October 14, 2003

Life is an experience in learning.  We learn from our parents.  We learn from our teachers.  We learn from our friends.  Sometimes, though, the best lessons, are found in nature.  Have you ever noticed the geese?  Their winter migration is an awesome sight; thousands of these fabulous creatures take flight and head south to warmer climates each Fall.  If you watch them closely, you'll notice that the migration is a team effort.  There is an interdependence in the way geese function and we can learn from their example.

As each bird flaps its wings, it creates an "uplift" for the bird following.  By flying in a "V" formation, the whole flock adds 71% greater flying range than if each bird flew alone.  People can lift one another in a similar way.  When we share a common direction and sense of purpose, we get where we are going quicker and easier because they are traveling on the thrust of one another.

Whenever a goose falls out of formation, it suddenly feels the drag and resistance of trying to fly alone.  It quickly gets back into formation to take advantage of the "lifting power" of the bird immediately in front.  If we have as much sense as a goose, we will stay in formation with those who are headed where we want to go.

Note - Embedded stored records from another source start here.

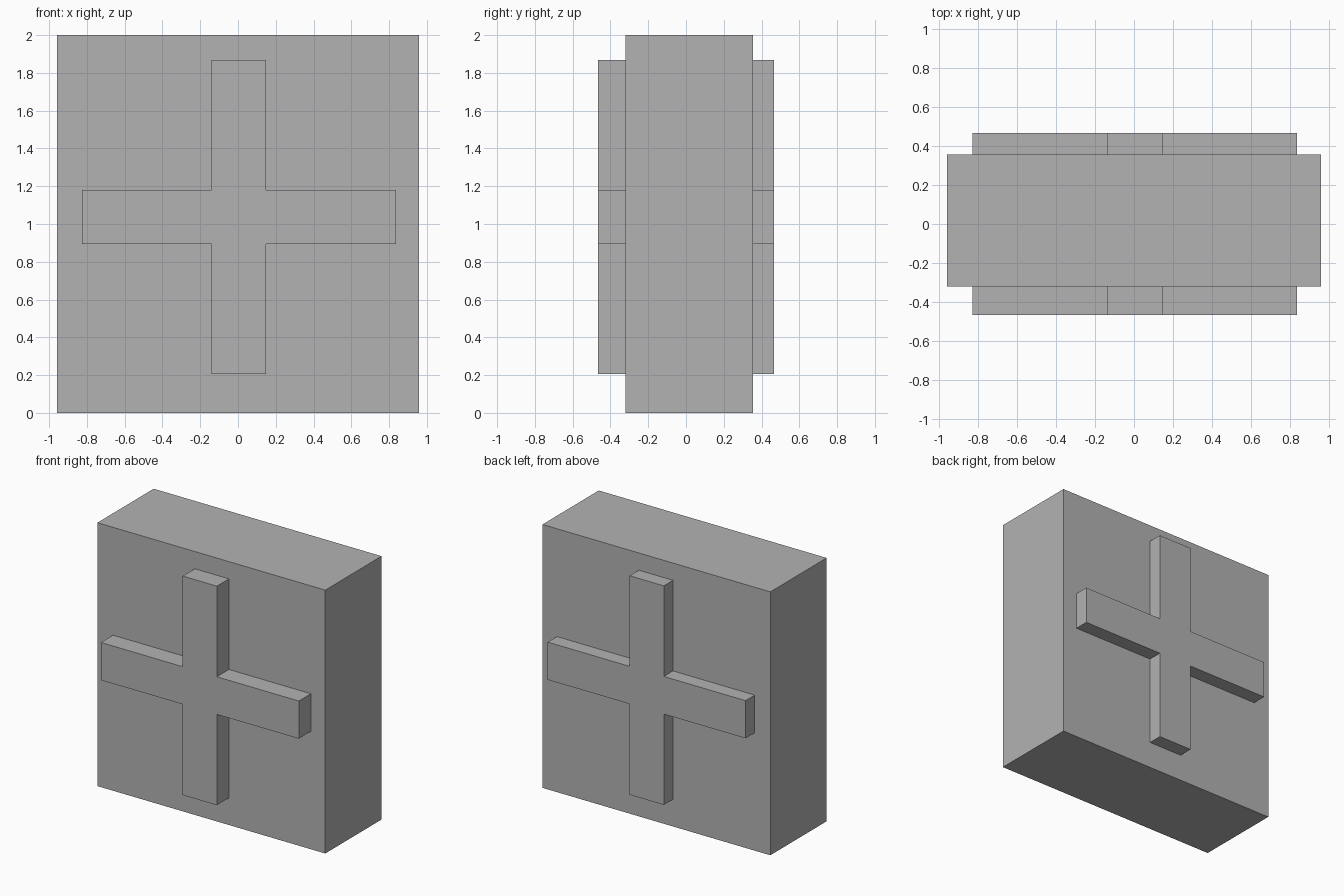
import bpy
import bmesh

cube = bpy.data.objects.get("Cube")
if cube:
    bpy.data.objects.remove(cube, do_unlink=True)

grey = bpy.data.materials.new("mid grey")
grey.use_nodes = True
colour = (0.45, 0.45, 0.45, 1)
grey.diffuse_color = colour
grey.node_tree.nodes["Principled BSDF"].inputs["Base Color"].default_value = colour


def extrude_profile(name, outline, front, back):
    """Extrude an x-z outline from y = front to y = back."""
    bm = bmesh.new()
    face = bm.faces.new([bm.verts.new((x, front, z)) for x, z in outline])
    extruded = bmesh.ops.extrude_face_region(bm, geom=[face])
    moved = [v for v in extruded["geom"] if isinstance(v, bmesh.types.BMVert)]
    bmesh.ops.translate(bm, verts=moved, vec=(0, back - front, 0))
    bmesh.ops.recalc_face_normals(bm, faces=bm.faces)
    mesh = bpy.data.meshes.new(name)
    bm.to_mesh(mesh)
    bm.free()
    mesh.materials.append(grey)
    obj = bpy.data.objects.new(name, mesh)
    bpy.context.collection.objects.link(obj)
    return obj


# Main slab
HALF_W, FRONT, BACK = 0.957, -0.32, 0.355
extrude_profile("slab", [(-HALF_W, 0), (HALF_W, 0), (HALF_W, 2), (-HALF_W, 2)], FRONT, BACK)

# Raised cross outline: outer extent and arm edges on each axis
x0, x1, x2, x3 = -0.826, -0.139, 0.148, 0.836
z0, z1, z2, z3 = 0.206, 0.895, 1.181, 1.869
cross = [(x1, z0), (x2, z0), (x2, z1), (x3, z1), (x3, z2), (x2, z2),
         (x2, z3), (x1, z3), (x1, z2), (x0, z2), (x0, z1), (x1, z1)]

# Crosses standing out from the front and back faces
DEPTH = 0.465
extrude_profile("front_cross", cross, -DEPTH, FRONT)
extrude_profile("back_cross", cross, BACK, DEPTH)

When the lead goose gets tired, it rotates back into the formation and another goose flies at the point position.  It pays for us too, to take turns doing the hard tasks and sharing leadership—people, as with geese, are interdependent with each other.

The geese in formation honk from behind to encourage those up front to keep up their speed.  We too need to make sure our "noises" from behind are encouraging and not something less helpful.

When a goose gets sick or wounded or shot down, two geese drop out of formation to follow it down to help and protect it.  They stay with it until it is either able to fly again or dies.  Then they launch out on their own with another formation or catch up with their flock.  If we have as much sense as the geese, we will always stand by each other.

We can learn many lessons in life from the geese.  As you travel home this evening, ask yourself, "What lessons have I learned?"

Good night, gentlemen.